**YOUR OBJECTIVE:** Nothing but the lines from the one containing "of vertices bridged" through the one containing "for k in range(16)], 48, closed=True)", both included, should be given again, each exactly as written below.

=-=-=-=-=

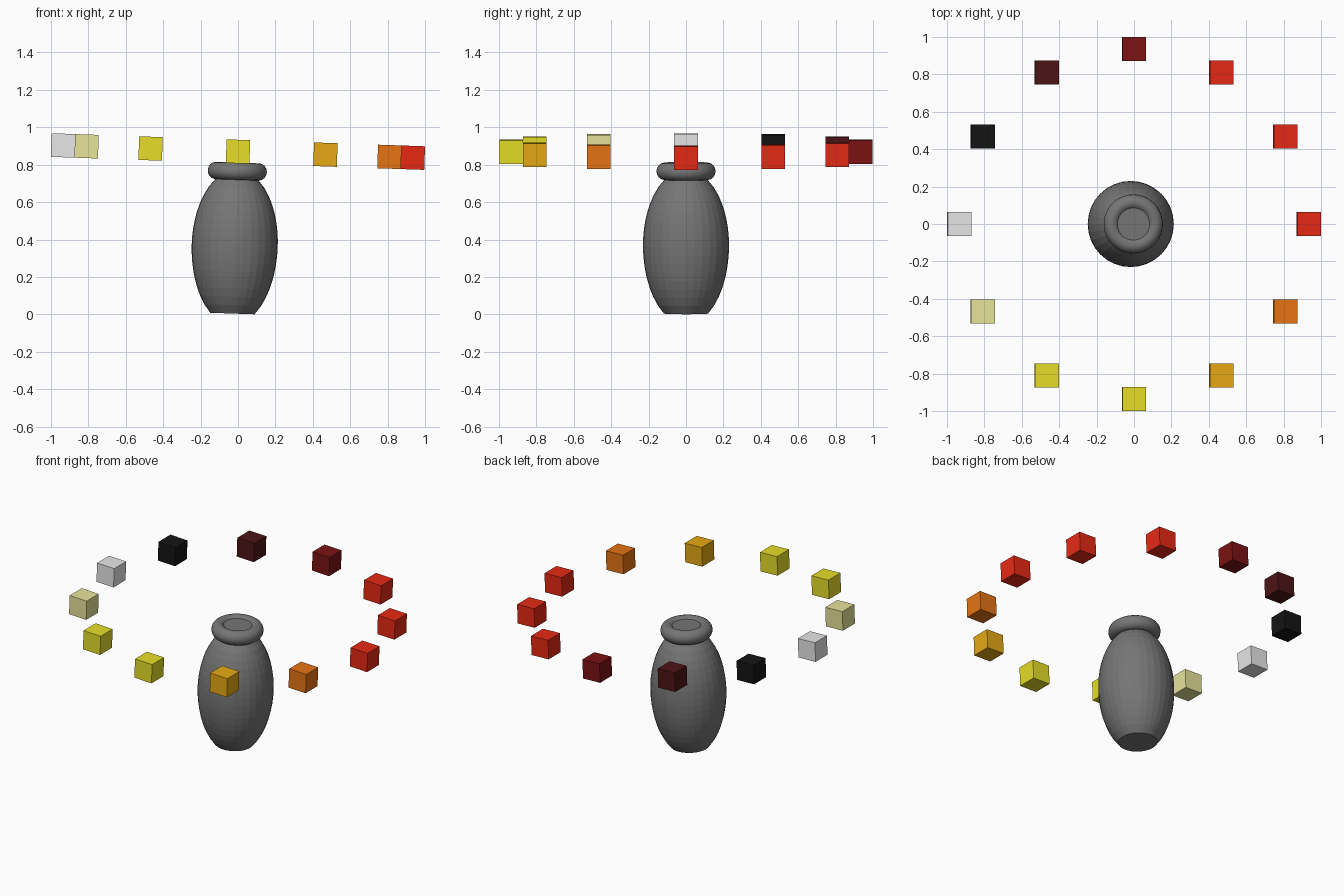
import bpy, bmesh
from math import cos, sin, pi, radians, sqrt
from mathutils import Matrix

cube = bpy.data.objects.get("Cube")
if cube:
    bpy.data.objects.remove(cube, do_unlink=True)

# The whole model leans slightly about the centre of the cube ring
LEAN = Matrix.Translation((0, 0, 0.87)) @ Matrix.Rotation(radians(2), 4, 'Y')


def material(name, *rgb):
    m = bpy.data.materials.new(name)
    m.use_nodes = True
    m.diffuse_color = (*rgb, 1)
    m.node_tree.nodes["Principled BSDF"].inputs["Base Color"].default_value = (*rgb, 1)
    return m


grey = material("dark grey", 0.18, 0.18, 0.18)
red = material("red", 0.8, 0.022, 0.007)
maroon = material("maroon", 0.205, 0.006, 0.007)
dark_maroon = material("dark maroon", 0.074, 0.007, 0.008)
black = material("black", 0.007, 0.007, 0.007)
pale_grey = material("pale grey", 0.8, 0.8, 0.8)
pale_yellow = material("pale yellow", 0.8, 0.78, 0.32)
yellow = material("yellow", 0.8, 0.73, 0.02)
amber = material("amber", 0.8, 0.4, 0.007)
orange = material("orange", 0.8, 0.174, 0.007)


def add_object(name, bm, mat, local):
    bmesh.ops.recalc_face_normals(bm, faces=bm.faces)
    mesh = bpy.data.meshes.new(name)
    bm.to_mesh(mesh)
    bm.free()
    mesh.materials.append(mat)
    ob = bpy.data.objects.new(name, mesh)
    ob.matrix_world = LEAN @ local
    bpy.context.collection.objects.link(ob)
    return ob


def lathe(bm, profile, sides, closed=False):
    """Rings of vertices bridged with quads; open profiles get end caps."""
    rings = [[bm.verts.new((r * cos(2 * pi * i / sides), r * sin(2 * pi * i / sides), z))
              for i in range(sides)] for r, z in profile]
    pairs = list(zip(rings, rings[1:]))
    if closed:
        pairs.append((rings[-1], rings[0]))
    else:
        bm.faces.new(rings[0])
        bm.faces.new(rings[-1])
    for a, b in pairs:
        for i in range(sides):
            j = (i + 1) % sides
            bm.faces.new((a[i], a[j], b[j], b[i]))


# Vase body: bulging faceted barrel, closed just below the lip
HEIGHT, WIDEST = 0.72, 0.366
profile = []
for k in range(17):
    z = HEIGHT * k / 16
    reach = 0.427 if z < WIDEST else 0.405
    profile.append((0.23 * sqrt(1 - ((z - WIDEST) / reach) ** 2), z))
profile += [(0.105, 0.76), (0.1, 0.793)]
bm = bmesh.new()
lathe(bm, profile, 32)
add_object("vase_body", bm, grey, Matrix.Translation((0, 0, -0.866)))

# Vase lip: rounded ring
bm = bmesh.new()
lathe(bm, [(0.116 + 0.042 * cos(2 * pi * k / 16), 0.046 * sin(2 * pi * k / 16))
           for k in range(16)], 48, closed=True)
lip = add_object("vase_lip", bm, grey, Matrix.Translation((0, 0, -0.105)))
for f in lip.data.polygons:
    f.use_smooth = True

# Ring of twelve coloured cubes, counted from the left side towards the back
colours = [red, red, red, maroon, dark_maroon, black,
           pale_grey, pale_yellow, yellow, yellow, amber, orange]
for n, mat in enumerate(colours):
    angle = n * pi / 6
    bm = bmesh.new()
    bmesh.ops.create_cube(bm, size=0.126)
    add_object(f"ring_cube_{n + 1}", bm, mat,
               Matrix.Translation((0.935 * cos(angle), 0.935 * sin(angle), 0)))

=-=-=-=-=

**ANSWER SECTION:**
    """Rings of vertices bridged with quads; open profiles get end caps."""
    rings = [[bm.verts.new((r * cos(2 * pi * i / sides), r * sin(2 * pi * i / sides), z))
              for i in range(sides)] for r, z in profile]
    pairs = list(zip(rings, rings[1:]))
    if closed:
        pairs.append((rings[-1], rings[0]))
    else:
        bm.faces.new(rings[0])
        bm.faces.new(rings[-1])
    for a, b in pairs:
        for i in range(sides):
            j = (i + 1) % sides
            bm.faces.new((a[i], a[j], b[j], b[i]))


# Vase body: bulging faceted barrel, closed just below the lip
HEIGHT, WIDEST = 0.72, 0.366
profile = []
for k in range(17):
    z = HEIGHT * k / 16
    reach = 0.427 if z < WIDEST else 0.405
    profile.append((0.23 * sqrt(1 - ((z - WIDEST) / reach) ** 2), z))
profile += [(0.105, 0.76), (0.1, 0.793)]
bm = bmesh.new()
lathe(bm, profile, 32)
add_object("vase_body", bm, grey, Matrix.Translation((0, 0, -0.866)))

# Vase lip: rounded ring
bm = bmesh.new()
lathe(bm, [(0.116 + 0.042 * cos(2 * pi * k / 16), 0.046 * sin(2 * pi * k / 16))
           for k in range(16)], 48, closed=True)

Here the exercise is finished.